First of all, it HAS to be made in a large cast-iron pot, as this keeps everything from sticking while also allowing the spices to marinate. It HAS to have the "Cajun holy trinity" of ingredients: onions, bell pepper, and celery. These simple ingredients also form the basis from which gumbo and etouffee are originated and are a culinary staple in South Louisiana. Thirdly, since the rice is added in with the ingredients and not after, you have to be precise in how you stir, or you run the risk of ending up with rice mush. Lastly, and most important, you MUST make sure not to rush it. Great jambalaya is made when the ingredients and spices have time to marinate together along with a slow boiling heat.

Starting a business is no different than making a great jambalaya. It looks easy to the casual observer, yet takes precision, the right ingredients, and time to marinate. How many of us rush into a business, only to end up with rice mush?

That's been me numerous times. I've tried and I've failed.

What did I do wrong? I looked at the final product without taking into account the process. I opened the refrigerator door and grabbed ingredients, but they weren't the right ingredients.

When building your business, you have to take the first step, and "watch". Find someone who's honed that perfect jambalaya recipe and pick their brain. Develop the "holy trinity" for your business success and use it as your daily foundation.

Our holy trinity, or the 3 c's, are:

Clear Vision: We get laser focused on what we want, and exactly where we want to be and when. What does our office look like in 5 years? We can tell you. What does our design team look like in 5 years? We can tell you.

Try to remember the days before Google Maps and GPS. The days when you'd load into the car and your parents would unfold that map that would barely leave any room for them to still see the road. They'd plot the destination and start reverse engineering every road that they'd have to take to get there. They knew where they wanted to go, but they had to map out how to get there.

Your business is no different. Grab your map, crank up the music, and hit the road.

Consistency: Consistency doesn't mean when it fits around your schedule. Consistency means shutting off Game of Thrones and putting in the work. Consistency is chopping up the onions, bell pepper and celery each and every time.

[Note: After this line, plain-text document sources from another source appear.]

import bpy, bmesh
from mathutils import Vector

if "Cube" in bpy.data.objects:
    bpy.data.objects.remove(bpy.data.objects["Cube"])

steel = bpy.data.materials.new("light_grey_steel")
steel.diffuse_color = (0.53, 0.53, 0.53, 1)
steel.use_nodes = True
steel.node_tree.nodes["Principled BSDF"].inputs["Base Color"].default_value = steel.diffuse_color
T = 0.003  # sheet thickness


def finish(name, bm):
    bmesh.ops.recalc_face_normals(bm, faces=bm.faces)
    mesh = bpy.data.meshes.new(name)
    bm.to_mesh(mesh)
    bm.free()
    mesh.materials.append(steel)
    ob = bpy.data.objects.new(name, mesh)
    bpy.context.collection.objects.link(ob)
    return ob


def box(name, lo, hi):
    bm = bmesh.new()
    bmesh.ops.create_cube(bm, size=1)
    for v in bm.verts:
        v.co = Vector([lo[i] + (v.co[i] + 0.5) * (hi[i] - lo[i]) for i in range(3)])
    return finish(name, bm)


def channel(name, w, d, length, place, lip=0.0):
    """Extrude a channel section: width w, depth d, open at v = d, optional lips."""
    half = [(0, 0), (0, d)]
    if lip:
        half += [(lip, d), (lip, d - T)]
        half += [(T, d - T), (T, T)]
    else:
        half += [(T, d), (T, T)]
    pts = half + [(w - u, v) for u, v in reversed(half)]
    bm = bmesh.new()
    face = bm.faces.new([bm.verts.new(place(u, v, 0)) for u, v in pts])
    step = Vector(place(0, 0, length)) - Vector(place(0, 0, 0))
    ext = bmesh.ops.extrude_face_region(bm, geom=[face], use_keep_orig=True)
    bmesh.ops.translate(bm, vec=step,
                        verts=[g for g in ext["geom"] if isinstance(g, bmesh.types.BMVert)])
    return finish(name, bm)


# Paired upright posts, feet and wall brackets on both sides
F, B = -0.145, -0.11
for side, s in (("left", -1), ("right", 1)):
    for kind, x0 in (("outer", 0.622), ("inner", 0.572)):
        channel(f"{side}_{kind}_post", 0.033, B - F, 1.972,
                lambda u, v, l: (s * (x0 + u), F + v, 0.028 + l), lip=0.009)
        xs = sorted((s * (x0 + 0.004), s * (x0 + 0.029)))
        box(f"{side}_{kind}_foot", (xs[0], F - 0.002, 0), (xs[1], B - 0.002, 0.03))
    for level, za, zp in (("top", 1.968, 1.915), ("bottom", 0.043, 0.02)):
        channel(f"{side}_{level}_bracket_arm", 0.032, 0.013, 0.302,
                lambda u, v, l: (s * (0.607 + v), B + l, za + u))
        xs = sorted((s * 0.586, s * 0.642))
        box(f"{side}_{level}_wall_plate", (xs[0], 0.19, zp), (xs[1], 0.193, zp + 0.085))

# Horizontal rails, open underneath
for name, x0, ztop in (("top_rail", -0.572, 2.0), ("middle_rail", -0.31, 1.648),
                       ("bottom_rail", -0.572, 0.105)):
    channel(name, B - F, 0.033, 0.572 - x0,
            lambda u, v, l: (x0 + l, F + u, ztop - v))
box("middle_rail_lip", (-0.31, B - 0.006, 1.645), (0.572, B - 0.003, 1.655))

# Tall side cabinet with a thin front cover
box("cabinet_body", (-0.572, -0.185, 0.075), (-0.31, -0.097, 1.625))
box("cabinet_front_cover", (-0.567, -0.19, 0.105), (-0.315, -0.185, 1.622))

Connection: Connection means building genuine relationships. Surround yourself with people who want to see you succeed, and when you have customers, treat them the same way. Life has an uncanny way of bringing that full circle.

After that, you can start to add in your own seasoning. Before you know it, you'll be making your own jambalaya, and you'll notice people watching.

David Ezell
David handles the branding and marketing for The Lanyap Group.
He and his wife are always either trying new restaurants in DFW or taking their goldendoodle Kato for walks on the Katy Trail.